The fabulous interiors magazine, House & Garden, in January 2017 published a small and beautiful feature on my home, where I spoke about the magical effects that the Marie Kondo process had had on my living space. They, rather aptly, titled the piece “Bare Necessities”.

45480008houseandgarden5-11-2016126
Photo credit: House & Garden, January 2017

Before I finish, and whilst you will have gleaned that I have decided not to go into the finer details of the actual Konmari method (that’s what the book is there for and I’d be ruining all the fun),  I will give you these key tips before “trying this at home”:

  1. Finish reading the whole book, before you start the process;
  2. Get a best friend (or hire someone) to help you, if you feel the task is too overwhelming;
  3. Be as ruthless as you can be: the more ruthless you are, the more liberated you will feel;
  4. Last but not least, refrain from Konmari-ing any of your husband or family’s things – it’s extremely tempting once you get into the groove but, trust me, this does not go down well.

Ultimately, I believe – in the pursuit of living our best lives – we should make our home our sanctuaries: a place where we feel safe, unburdened, free to think of new adventures, quieten our minds and rest our spirits. It certainly is much easier to get this right, in my humble opinion, in a truly uncluttered environment. So my suggestion is: get the book, get cracking and…you can thank me later. May your inner joy be sparked!
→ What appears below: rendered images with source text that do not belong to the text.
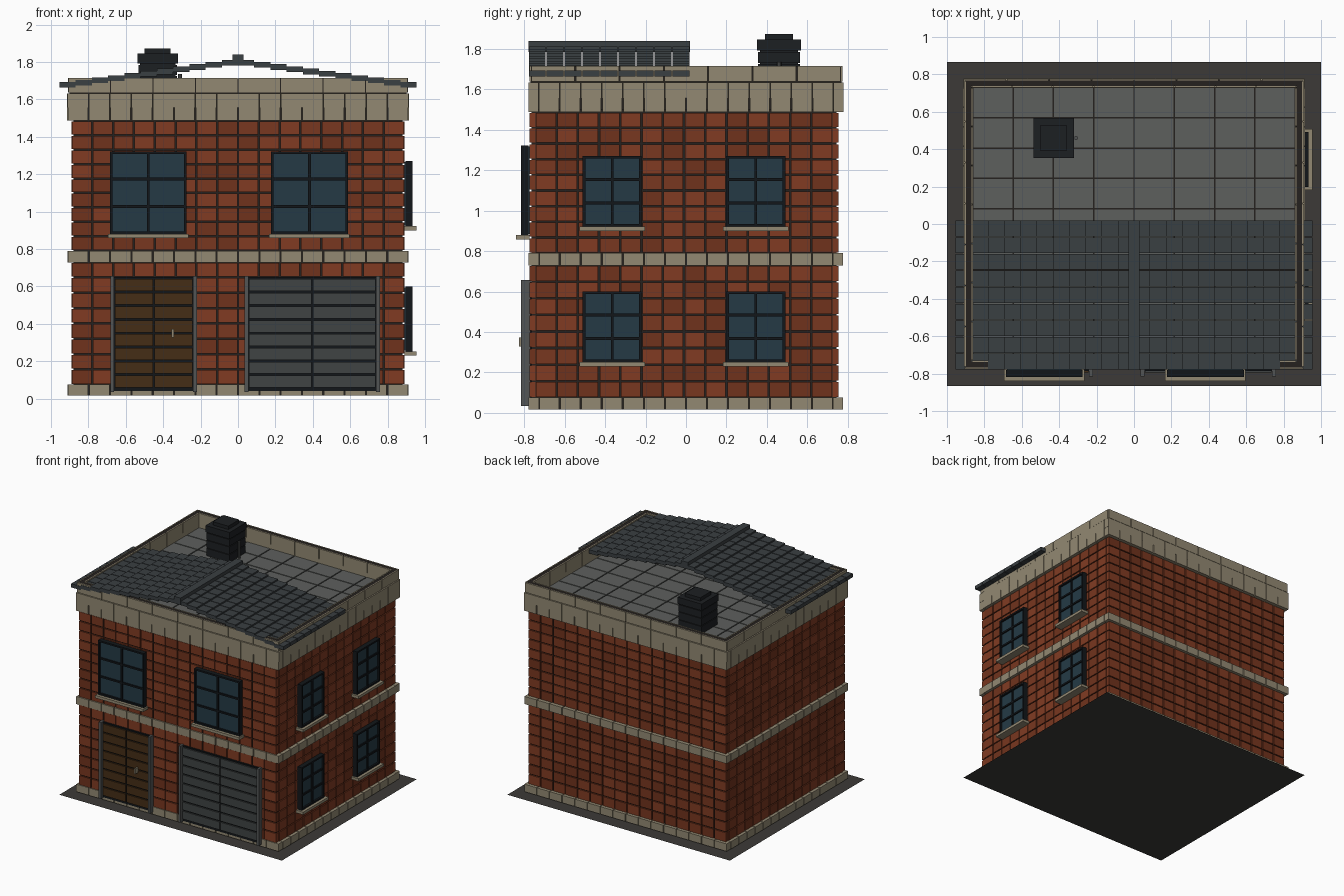
import bpy, bmesh, math, random
from mathutils import Matrix, Vector

if "Cube" in bpy.data.objects:
    bpy.data.objects.remove(bpy.data.objects["Cube"])

random.seed(4)


def mat(name, r, g, b):
    m = bpy.data.materials.new(name)
    m.diffuse_color = (r, g, b, 1)
    m.use_nodes = True
    m.node_tree.nodes["Principled BSDF"].inputs["Base Color"].default_value = m.diffuse_color
    return m


BRICK = [mat("brick_%d" % i, .19 * k, .038 * k, .014 * k) for i, k in enumerate((1, .85, 1.15))]
MORTAR = mat("mortar", .018, .015, .013)
STONE = mat("stone", .29, .25, .17)
GLASS = mat("glass", .018, .042, .06)
FRAME = mat("frame", .006, .008, .01)
WOOD = mat("wood", .06, .027, .008)
SHUTTER = mat("shutter", .05, .056, .056)
METAL = mat("metal", .085, .09, .09)
SLATE = mat("slate", .042, .05, .054)
FLOOR = mat("floor", .11, .115, .11)
GROUND = mat("paving", .045, .042, .038)
BLACK = mat("vent", .012, .014, .016)


def boxes(name, items, mats):
    """One object from many boxes, each (x0, x1, y0, y1, z0, z1)."""
    mats = mats if isinstance(mats, list) else [mats]
    bm = bmesh.new()
    for x0, x1, y0, y1, z0, z1 in items:
        m = (Matrix.Translation(((x0 + x1) / 2, (y0 + y1) / 2, (z0 + z1) / 2))
             @ Matrix.Diagonal((x1 - x0, y1 - y0, z1 - z0, 1)))
        vs = bmesh.ops.create_cube(bm, size=1, matrix=m)["verts"]
        k = random.randrange(len(mats))
        for f in {f for v in vs for f in v.link_faces}:
            f.material_index = k
    me = bpy.data.meshes.new(name)
    bm.to_mesh(me)
    bm.free()
    for m in mats:
        me.materials.append(m)
    ob = bpy.data.objects.new(name, me)
    bpy.context.collection.objects.link(ob)
    return ob


def split(a, b, n, gap):
    """Cut the span a..b into n pieces with gaps between them."""
    w = (b - a) / n
    return [(a + i * w + gap / 2, a + (i + 1) * w - gap / 2) for i in range(n)]


def ring(hx, y0, y1, z0, z1, t, nx, ny, gap=.006):
    """Blocks around a rectangle: outer half width hx, depth y0..y1, thickness t."""
    out = []
    for a, b in split(-hx, hx, nx, gap):
        out += [(a, b, y0, y0 + t, z0, z1), (a, b, y1 - t, y1, z0, z1)]
    for a, b in split(y0 + t, y1 - t, ny, gap):
        out += [(-hx, -hx + t, a, b, z0, z1), (hx - t, hx, a, b, z0, z1)]
    return out


# Ground sheet
bpy.ops.mesh.primitive_plane_add(size=1)
g = bpy.context.object
g.name = "ground_sheet"
g.scale = (2, 1.73, 1)
g.data.materials.append(GROUND)

# Wall core and bricks
boxes("wall_core", [(-.88, .88, -.765, .745, .016, 1.585)], MORTAR)
bricks = []
for lo, hi, n in ((.075, .73, 8), (.79, 1.487, 9)):
    for z0, z1 in split(lo, hi, n, .008):
        bricks += ring(.89, -.775, .755, z0, z1, .03, 16, 14, .008)
boxes("wall_bricks", bricks, BRICK)

# Stone courses
boxes("base_course", ring(.912, -.778, .777, .016, .077, .05, 16, 14), STONE)
boxes("middle_course", ring(.912, -.778, .777, .728, .79, .05, 16, 14), STONE)
boxes("cornice_lower", ring(.913, -.779, .779, 1.487, 1.558, .05, 16, 14), STONE)
boxes("cornice_upper", ring(.913, -.779, .779, 1.558, 1.633, .05, 16, 14, .002), STONE)

# Parapet: dark core with thin stone facings outside and inside
boxes("parapet_core", ring(.9, -.768, .768, 1.5, 1.713, .03, 1, 1, 0), MORTAR)
boxes("parapet_outer_facing", ring(.908, -.775, .775, 1.638, 1.715, .009, 8, 7), STONE)
boxes("parapet_inner_facing", ring(.87, -.738, .738, 1.585, 1.715, .009, 8, 7), STONE)

# Flat roof tiles
boxes("flat_roof_bed", [(-.87, .87, -.74, .74, 1.57, 1.592)], MORTAR)
boxes("flat_roof_tiles", [(a, b, c, d, 1.585, 1.6) for a, b in split(-.862, .862, 8, .008)
                          for c, d in split(-.73, .73, 9, .008)], FLOOR)

# Low gable canopy of stepped slates over the front half
slates = []
for s in (-1, 1):
    for a, b in split(0, .955, 11, 0):
        top = 1.818 - .137 * (a + b) / 2
        for c, d in split(-.78, .02, 9, .005):
            slates.append((min(s * a, s * b), max(s * a, s * b), c, d, top - .03, top))
boxes("canopy_slates", slates, SLATE)
boxes("canopy_ridge", [(-.03, .03, -.78, .02, 1.785, 1.84)], SLATE)

# Roof vent and pipe
cx, cy = -.43, .46


def block(h, z0, z1):
    return (cx - h, cx + h, cy - h, cy + h, z0, z1)


boxes("roof_vent", [block(.095, 1.59, 1.84), block(.103, 1.6, 1.66), block(.103, 1.666, 1.725),
                    block(.103, 1.731, 1.785), block(.108, 1.792, 1.846), block(.07, 1.84, 1.873)], BLACK)
bpy.ops.mesh.primitive_cylinder_add(vertices=8, radius=.011, depth=.14, location=(-.311, cy, 1.665))
bpy.context.object.name = "vent_pipe"
bpy.context.object.data.materials.append(METAL)


# Windows: built facing -y around the origin, then turned and moved
def window(name, w, z0, z1, sill, loc, turn):
    h, t = w / 2, .013
    frame = [(-h, -h + t, -.037, 0, z0, z1), (h - t, h, -.037, 0, z0, z1),
             (-h, h, -.037, 0, z0, z0 + t), (-h, h, -.037, 0, z1 - t, z1),
             (-.007, .007, -.032, 0, z0, z1)]
    for k in (1, 2):
        z = z0 + (z1 - z0) * k / 3
        frame.append((-h, h, -.032, 0, z - .007, z + .007))
    parts = [boxes(name + "_frame", frame, FRAME),
             boxes(name + "_glass", [(-h + .005, h - .005, -.022, .005, z0 + .005, z1 - .005)], GLASS),
             boxes(name + "_sill", [(-sill, sill, -.06, .005, z0 - .022, z0)], STONE)]
    for p in parts:
        p.location = Vector(loc)
        p.rotation_euler.z = turn


for tag, x in (("left", -.48), ("right", .382)):
    window("front_window_" + tag, .41, .88, 1.322, .215, (x, -.78, 0), 0)
for tag, y in (("near", -.365), ("far", .345)):
    for level, z in (("lower", .252), ("upper", .922)):
        window("side_window_%s_%s" % (level, tag), .292, z, z + .348, .162,
               (.895, y, 0), math.pi / 2)


# Doors: plank leaves on a dark backing between metal posts
def door(name, x0, x1, material):
    boxes(name + "_backing", [(x0, x1, -.785, -.76, .04, .65)], FRAME)
    boxes(name + "_planks", [(a, b, -.795, -.775, c, d) for a, b in split(x0, x1, 2, .008)
                             for c, d in split(.055, .645, 8, .01)], material)
    boxes(name + "_posts", [(x0 - .02, x0, -.815, -.77, .035, .657),
                            (x1, x1 + .02, -.815, -.77, .035, .657)], METAL)


door("front_door", -.662, -.24, WOOD)
door("garage_door", .055, .738, SHUTTER)
boxes("door_handle", [(-.355, -.343, -.825, -.79, .328, .372)], STONE)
You can follow me @clarewiesewentzel on Instagram to keep up to date with my latest posts.